(INFORMATION SUPPLIED begins)

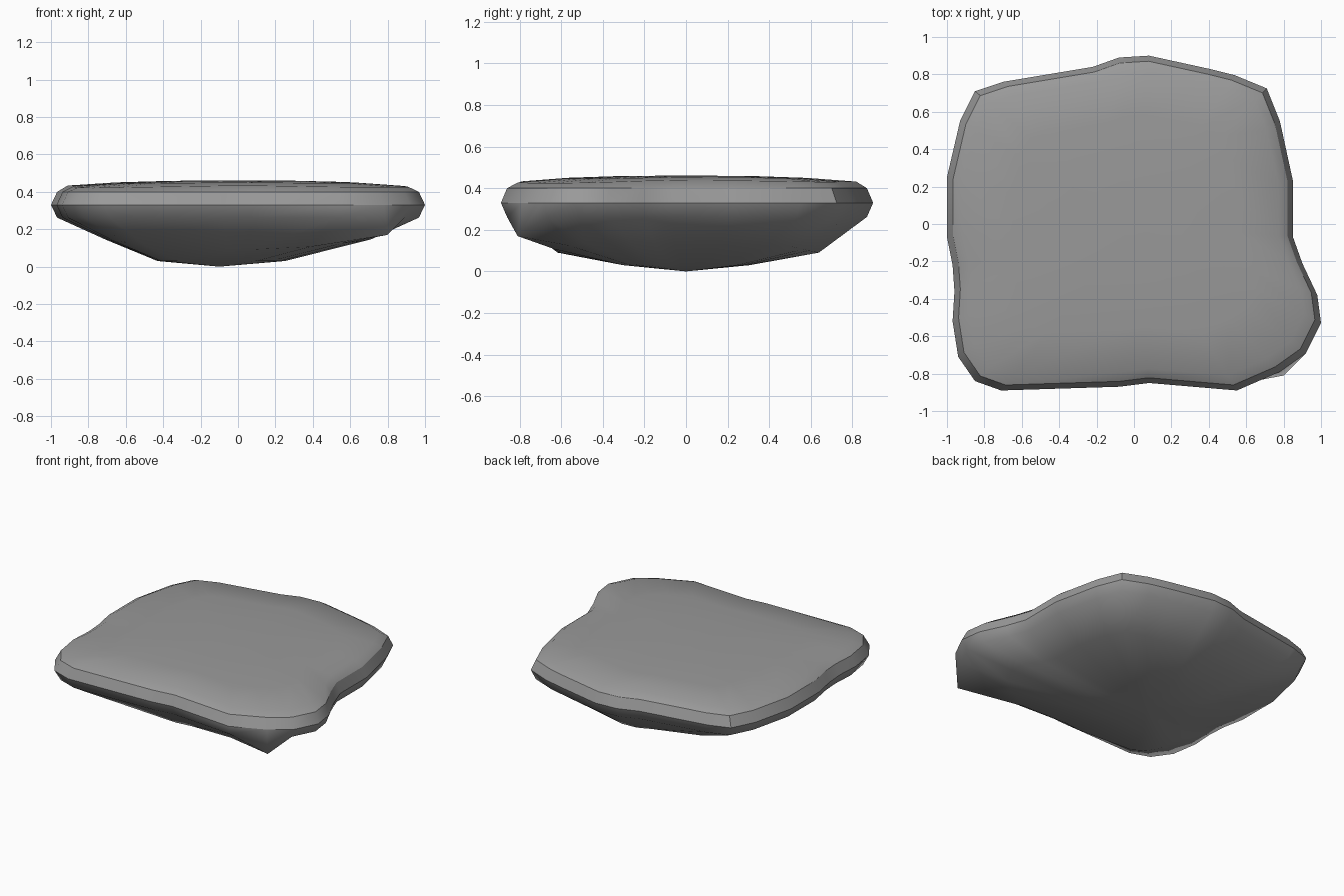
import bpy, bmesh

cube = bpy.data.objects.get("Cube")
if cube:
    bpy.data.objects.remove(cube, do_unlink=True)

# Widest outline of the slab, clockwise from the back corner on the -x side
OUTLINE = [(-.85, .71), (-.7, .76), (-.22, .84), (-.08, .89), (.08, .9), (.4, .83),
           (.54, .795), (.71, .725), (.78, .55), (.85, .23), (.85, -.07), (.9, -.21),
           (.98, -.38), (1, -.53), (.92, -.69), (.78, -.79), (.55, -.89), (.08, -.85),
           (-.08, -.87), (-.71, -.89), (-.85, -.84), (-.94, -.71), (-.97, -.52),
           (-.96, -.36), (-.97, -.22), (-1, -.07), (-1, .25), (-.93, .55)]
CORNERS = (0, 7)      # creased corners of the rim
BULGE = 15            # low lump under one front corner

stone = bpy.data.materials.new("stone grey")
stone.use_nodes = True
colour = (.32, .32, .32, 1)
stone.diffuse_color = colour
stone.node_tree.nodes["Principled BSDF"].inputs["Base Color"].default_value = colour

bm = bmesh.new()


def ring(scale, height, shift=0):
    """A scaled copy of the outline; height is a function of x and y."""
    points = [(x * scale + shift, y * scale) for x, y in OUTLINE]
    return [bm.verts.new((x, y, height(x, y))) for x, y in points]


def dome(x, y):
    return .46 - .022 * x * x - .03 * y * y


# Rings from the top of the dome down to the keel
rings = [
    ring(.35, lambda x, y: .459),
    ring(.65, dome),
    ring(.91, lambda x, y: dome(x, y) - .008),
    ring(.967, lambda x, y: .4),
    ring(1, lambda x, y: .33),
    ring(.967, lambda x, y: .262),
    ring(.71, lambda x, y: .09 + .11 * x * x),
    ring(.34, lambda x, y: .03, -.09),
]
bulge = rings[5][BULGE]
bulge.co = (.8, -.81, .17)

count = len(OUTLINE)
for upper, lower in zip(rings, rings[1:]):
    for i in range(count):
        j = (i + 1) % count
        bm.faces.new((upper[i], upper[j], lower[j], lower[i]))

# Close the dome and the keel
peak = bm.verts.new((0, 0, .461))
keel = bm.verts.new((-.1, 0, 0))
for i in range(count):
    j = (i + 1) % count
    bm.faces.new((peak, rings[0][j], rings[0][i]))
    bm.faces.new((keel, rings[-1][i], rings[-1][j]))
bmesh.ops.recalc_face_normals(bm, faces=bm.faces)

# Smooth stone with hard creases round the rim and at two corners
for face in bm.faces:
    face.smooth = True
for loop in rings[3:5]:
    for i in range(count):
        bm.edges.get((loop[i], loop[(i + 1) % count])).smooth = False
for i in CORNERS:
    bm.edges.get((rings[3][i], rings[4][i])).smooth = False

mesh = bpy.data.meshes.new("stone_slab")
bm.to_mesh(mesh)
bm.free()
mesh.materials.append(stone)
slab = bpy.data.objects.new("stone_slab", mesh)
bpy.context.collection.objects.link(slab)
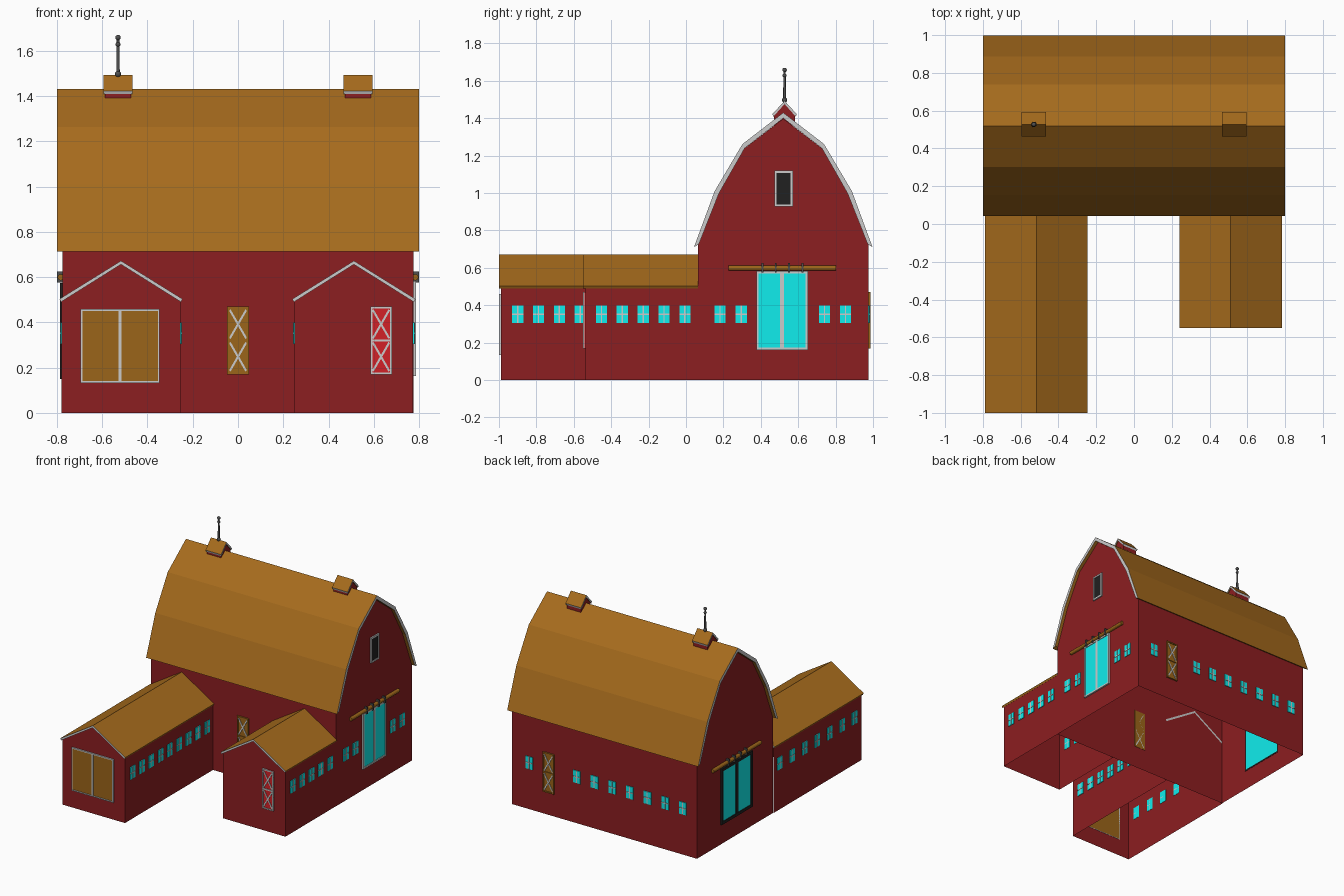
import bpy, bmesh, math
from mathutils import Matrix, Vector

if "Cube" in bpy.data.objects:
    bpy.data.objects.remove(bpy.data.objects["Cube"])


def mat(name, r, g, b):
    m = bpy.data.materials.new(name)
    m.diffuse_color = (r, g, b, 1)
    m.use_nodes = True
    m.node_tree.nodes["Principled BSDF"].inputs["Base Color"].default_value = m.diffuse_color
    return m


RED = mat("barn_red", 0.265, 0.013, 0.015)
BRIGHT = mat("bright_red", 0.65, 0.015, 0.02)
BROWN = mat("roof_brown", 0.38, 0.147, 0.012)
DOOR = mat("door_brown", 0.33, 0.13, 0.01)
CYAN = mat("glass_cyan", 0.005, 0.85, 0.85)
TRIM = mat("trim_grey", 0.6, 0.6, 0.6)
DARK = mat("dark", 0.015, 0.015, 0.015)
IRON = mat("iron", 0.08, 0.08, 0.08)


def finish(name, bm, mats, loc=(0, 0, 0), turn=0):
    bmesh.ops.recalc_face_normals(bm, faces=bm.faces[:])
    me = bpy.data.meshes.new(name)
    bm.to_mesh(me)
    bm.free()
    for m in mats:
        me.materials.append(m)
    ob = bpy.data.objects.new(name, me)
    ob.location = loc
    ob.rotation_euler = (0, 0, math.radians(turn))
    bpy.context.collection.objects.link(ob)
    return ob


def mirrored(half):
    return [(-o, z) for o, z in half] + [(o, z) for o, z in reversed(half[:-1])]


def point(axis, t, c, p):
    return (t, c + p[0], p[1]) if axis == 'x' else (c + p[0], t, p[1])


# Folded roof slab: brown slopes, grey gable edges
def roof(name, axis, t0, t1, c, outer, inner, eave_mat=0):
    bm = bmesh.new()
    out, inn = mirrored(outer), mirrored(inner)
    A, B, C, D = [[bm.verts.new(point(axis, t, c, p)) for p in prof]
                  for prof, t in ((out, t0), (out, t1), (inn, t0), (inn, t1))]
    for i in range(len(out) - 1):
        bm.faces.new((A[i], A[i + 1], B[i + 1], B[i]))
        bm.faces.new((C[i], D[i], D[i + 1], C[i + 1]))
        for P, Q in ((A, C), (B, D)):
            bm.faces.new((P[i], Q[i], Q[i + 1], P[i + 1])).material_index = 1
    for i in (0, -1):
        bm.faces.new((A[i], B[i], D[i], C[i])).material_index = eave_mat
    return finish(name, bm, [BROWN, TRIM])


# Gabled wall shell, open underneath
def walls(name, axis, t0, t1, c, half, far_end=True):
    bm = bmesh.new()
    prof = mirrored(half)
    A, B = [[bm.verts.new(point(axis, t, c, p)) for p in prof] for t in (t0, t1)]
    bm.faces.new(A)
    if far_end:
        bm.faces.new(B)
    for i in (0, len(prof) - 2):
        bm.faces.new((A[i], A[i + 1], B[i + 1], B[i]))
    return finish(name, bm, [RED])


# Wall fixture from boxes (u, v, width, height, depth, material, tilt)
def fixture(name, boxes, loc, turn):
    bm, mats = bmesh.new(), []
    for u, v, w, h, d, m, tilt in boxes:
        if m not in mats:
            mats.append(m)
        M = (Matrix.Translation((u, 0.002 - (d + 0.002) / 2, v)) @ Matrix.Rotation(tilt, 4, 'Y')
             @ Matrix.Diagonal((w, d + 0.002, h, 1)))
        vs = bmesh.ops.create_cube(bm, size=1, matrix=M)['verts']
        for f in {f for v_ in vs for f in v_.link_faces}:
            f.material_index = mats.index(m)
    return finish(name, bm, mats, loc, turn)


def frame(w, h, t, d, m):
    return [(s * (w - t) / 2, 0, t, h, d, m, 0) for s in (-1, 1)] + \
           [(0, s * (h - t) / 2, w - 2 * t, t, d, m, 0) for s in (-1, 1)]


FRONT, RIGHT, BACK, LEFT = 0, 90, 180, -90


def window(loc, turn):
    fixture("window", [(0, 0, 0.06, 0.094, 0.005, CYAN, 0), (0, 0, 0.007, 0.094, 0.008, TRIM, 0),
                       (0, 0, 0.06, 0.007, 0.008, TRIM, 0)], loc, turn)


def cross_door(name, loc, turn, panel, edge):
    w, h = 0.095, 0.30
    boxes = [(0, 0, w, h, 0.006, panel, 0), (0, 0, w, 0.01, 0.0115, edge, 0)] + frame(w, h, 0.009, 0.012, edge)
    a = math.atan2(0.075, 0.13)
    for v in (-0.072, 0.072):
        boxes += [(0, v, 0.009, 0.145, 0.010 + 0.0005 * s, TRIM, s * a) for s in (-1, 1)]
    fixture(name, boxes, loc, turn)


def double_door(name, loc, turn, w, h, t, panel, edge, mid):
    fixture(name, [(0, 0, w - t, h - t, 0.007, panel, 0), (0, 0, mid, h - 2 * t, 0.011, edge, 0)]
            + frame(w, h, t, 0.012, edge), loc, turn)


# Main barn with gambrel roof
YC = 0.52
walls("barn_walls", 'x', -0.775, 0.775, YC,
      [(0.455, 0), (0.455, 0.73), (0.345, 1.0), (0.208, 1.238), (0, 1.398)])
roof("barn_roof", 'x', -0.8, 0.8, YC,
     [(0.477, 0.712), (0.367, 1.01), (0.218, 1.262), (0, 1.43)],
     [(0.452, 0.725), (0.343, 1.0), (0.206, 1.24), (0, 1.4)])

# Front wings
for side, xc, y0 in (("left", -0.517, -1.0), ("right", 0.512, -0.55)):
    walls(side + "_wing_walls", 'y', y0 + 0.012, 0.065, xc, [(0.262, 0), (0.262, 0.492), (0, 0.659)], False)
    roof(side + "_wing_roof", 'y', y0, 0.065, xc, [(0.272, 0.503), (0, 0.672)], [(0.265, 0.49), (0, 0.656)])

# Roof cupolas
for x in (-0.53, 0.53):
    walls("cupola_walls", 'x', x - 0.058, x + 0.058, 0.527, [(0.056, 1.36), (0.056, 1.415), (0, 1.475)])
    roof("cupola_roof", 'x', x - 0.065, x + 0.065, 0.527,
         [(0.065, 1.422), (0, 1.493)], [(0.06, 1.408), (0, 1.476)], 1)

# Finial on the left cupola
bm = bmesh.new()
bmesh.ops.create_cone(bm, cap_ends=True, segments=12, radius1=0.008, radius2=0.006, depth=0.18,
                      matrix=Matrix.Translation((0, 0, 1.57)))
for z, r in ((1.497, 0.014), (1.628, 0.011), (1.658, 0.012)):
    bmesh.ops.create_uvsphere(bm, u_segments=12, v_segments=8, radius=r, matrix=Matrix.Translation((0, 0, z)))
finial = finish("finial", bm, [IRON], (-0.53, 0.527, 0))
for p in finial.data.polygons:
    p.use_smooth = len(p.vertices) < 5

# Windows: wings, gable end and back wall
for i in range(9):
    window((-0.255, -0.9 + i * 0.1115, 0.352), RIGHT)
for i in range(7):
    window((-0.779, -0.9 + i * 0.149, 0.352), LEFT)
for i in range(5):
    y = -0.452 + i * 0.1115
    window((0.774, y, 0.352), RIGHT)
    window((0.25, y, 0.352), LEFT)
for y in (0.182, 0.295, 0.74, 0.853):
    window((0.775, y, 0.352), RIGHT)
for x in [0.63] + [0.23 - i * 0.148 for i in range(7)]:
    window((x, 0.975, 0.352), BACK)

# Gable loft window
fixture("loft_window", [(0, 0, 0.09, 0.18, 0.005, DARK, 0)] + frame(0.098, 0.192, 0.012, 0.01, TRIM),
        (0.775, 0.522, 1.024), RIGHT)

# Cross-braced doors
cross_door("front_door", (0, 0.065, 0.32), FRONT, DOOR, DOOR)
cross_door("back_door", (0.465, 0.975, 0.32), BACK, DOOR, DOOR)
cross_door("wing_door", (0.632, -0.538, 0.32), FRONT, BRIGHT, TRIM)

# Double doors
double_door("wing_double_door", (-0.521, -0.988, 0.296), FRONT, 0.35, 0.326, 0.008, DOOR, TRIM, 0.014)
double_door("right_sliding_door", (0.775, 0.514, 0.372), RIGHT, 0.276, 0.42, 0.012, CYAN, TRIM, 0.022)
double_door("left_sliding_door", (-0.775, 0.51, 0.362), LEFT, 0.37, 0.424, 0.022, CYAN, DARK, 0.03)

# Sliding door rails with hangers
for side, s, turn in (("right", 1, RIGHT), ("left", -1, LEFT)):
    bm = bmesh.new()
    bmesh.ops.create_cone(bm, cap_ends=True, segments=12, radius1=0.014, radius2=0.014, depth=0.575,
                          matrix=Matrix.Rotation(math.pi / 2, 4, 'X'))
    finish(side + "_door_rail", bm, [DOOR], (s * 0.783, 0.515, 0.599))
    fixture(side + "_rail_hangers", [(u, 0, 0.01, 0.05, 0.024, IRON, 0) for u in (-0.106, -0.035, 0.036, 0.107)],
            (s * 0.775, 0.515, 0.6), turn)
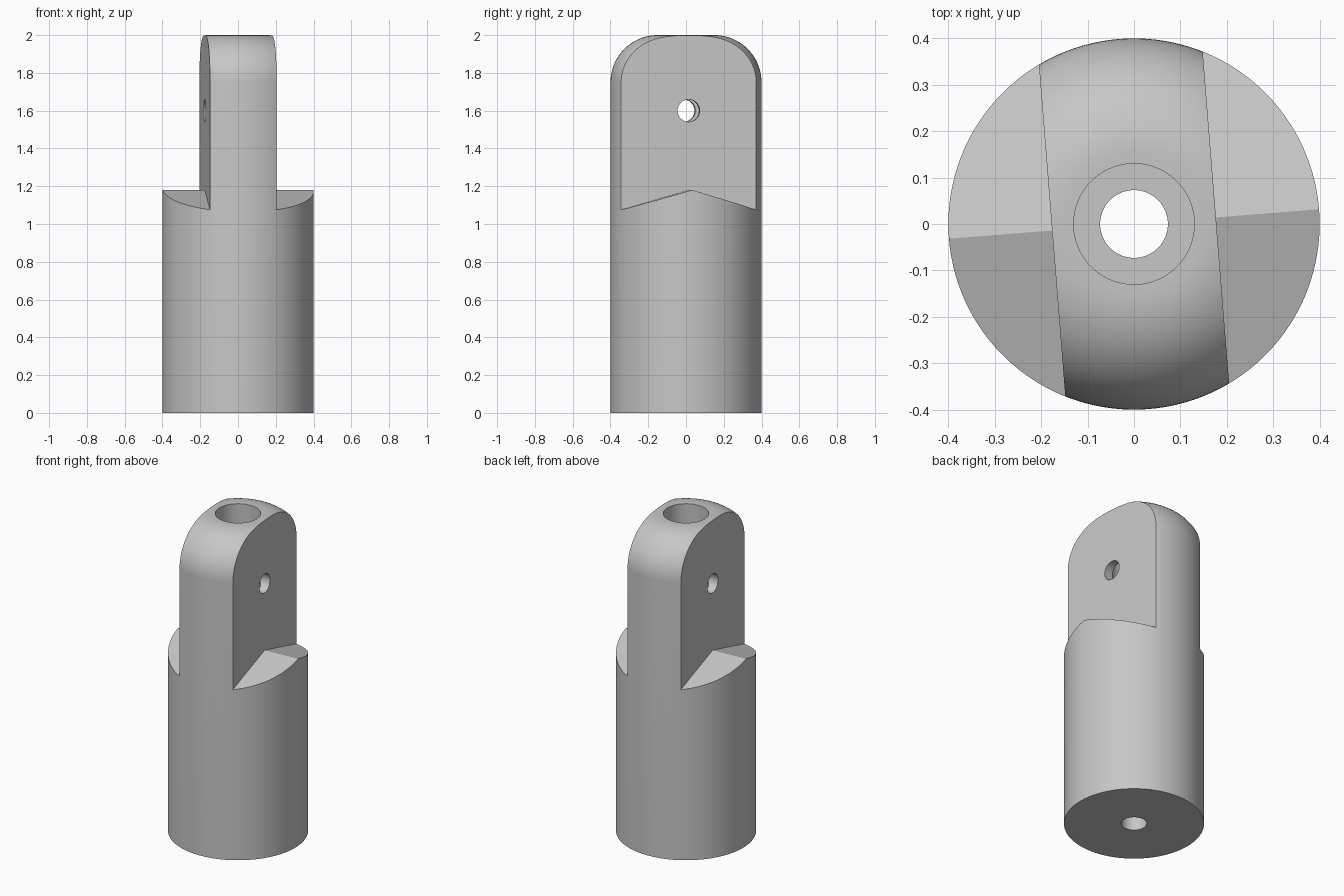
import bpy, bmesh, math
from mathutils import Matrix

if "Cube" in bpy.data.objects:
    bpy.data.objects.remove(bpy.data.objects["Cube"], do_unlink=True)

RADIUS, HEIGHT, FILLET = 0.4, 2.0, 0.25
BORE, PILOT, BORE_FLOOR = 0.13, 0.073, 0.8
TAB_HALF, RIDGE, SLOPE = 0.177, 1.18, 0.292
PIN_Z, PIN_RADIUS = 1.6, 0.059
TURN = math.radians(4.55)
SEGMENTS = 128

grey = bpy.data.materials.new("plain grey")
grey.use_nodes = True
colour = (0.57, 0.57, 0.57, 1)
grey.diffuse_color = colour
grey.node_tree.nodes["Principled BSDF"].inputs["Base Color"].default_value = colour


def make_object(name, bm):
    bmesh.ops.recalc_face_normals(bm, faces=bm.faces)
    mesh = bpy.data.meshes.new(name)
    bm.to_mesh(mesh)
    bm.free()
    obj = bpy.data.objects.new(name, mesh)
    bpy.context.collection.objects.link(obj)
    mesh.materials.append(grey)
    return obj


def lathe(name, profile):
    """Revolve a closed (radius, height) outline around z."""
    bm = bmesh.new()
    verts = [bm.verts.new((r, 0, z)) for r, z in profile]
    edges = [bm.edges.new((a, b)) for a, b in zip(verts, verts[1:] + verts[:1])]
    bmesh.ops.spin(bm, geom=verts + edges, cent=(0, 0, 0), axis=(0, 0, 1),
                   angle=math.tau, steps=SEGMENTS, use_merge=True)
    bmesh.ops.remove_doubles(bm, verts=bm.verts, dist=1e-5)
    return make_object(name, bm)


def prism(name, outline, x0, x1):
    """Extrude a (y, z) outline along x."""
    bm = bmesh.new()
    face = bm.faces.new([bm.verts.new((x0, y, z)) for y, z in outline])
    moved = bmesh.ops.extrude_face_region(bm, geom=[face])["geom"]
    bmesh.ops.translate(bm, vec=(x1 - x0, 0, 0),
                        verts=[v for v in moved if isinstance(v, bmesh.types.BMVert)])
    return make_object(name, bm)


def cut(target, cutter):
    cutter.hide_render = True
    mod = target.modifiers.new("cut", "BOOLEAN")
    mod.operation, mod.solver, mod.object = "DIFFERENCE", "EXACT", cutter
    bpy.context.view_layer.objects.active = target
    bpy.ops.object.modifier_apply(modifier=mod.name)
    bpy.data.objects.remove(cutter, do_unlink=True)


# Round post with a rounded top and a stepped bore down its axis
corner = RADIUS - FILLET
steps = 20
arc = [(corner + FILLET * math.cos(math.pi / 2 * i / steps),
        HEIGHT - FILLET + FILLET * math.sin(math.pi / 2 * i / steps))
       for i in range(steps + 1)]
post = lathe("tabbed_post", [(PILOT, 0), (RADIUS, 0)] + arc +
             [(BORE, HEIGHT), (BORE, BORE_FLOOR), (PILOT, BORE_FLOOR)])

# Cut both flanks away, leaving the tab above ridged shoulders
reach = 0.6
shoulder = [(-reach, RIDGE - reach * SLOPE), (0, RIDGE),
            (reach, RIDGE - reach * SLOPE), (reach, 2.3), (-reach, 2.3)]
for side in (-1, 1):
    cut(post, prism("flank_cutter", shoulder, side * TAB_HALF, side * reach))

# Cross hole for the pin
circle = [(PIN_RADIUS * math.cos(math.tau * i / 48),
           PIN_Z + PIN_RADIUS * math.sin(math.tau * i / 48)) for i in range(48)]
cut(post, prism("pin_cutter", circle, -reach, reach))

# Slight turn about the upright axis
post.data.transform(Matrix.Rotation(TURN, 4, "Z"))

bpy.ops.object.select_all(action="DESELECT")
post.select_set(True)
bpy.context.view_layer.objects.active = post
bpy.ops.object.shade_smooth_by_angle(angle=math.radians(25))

(INFORMATION SUPPLIED ends)

WORK ITEM >> The reply should consist solely of the lines above from the one that has "(0.775, 0.522, 1.024), RIGHT)" through the one that has "CYAN, DARK, 0.03)", reproduced exactly.

SOLUTION >>
        (0.775, 0.522, 1.024), RIGHT)

# Cross-braced doors
cross_door("front_door", (0, 0.065, 0.32), FRONT, DOOR, DOOR)
cross_door("back_door", (0.465, 0.975, 0.32), BACK, DOOR, DOOR)
cross_door("wing_door", (0.632, -0.538, 0.32), FRONT, BRIGHT, TRIM)

# Double doors
double_door("wing_double_door", (-0.521, -0.988, 0.296), FRONT, 0.35, 0.326, 0.008, DOOR, TRIM, 0.014)
double_door("right_sliding_door", (0.775, 0.514, 0.372), RIGHT, 0.276, 0.42, 0.012, CYAN, TRIM, 0.022)
double_door("left_sliding_door", (-0.775, 0.51, 0.362), LEFT, 0.37, 0.424, 0.022, CYAN, DARK, 0.03)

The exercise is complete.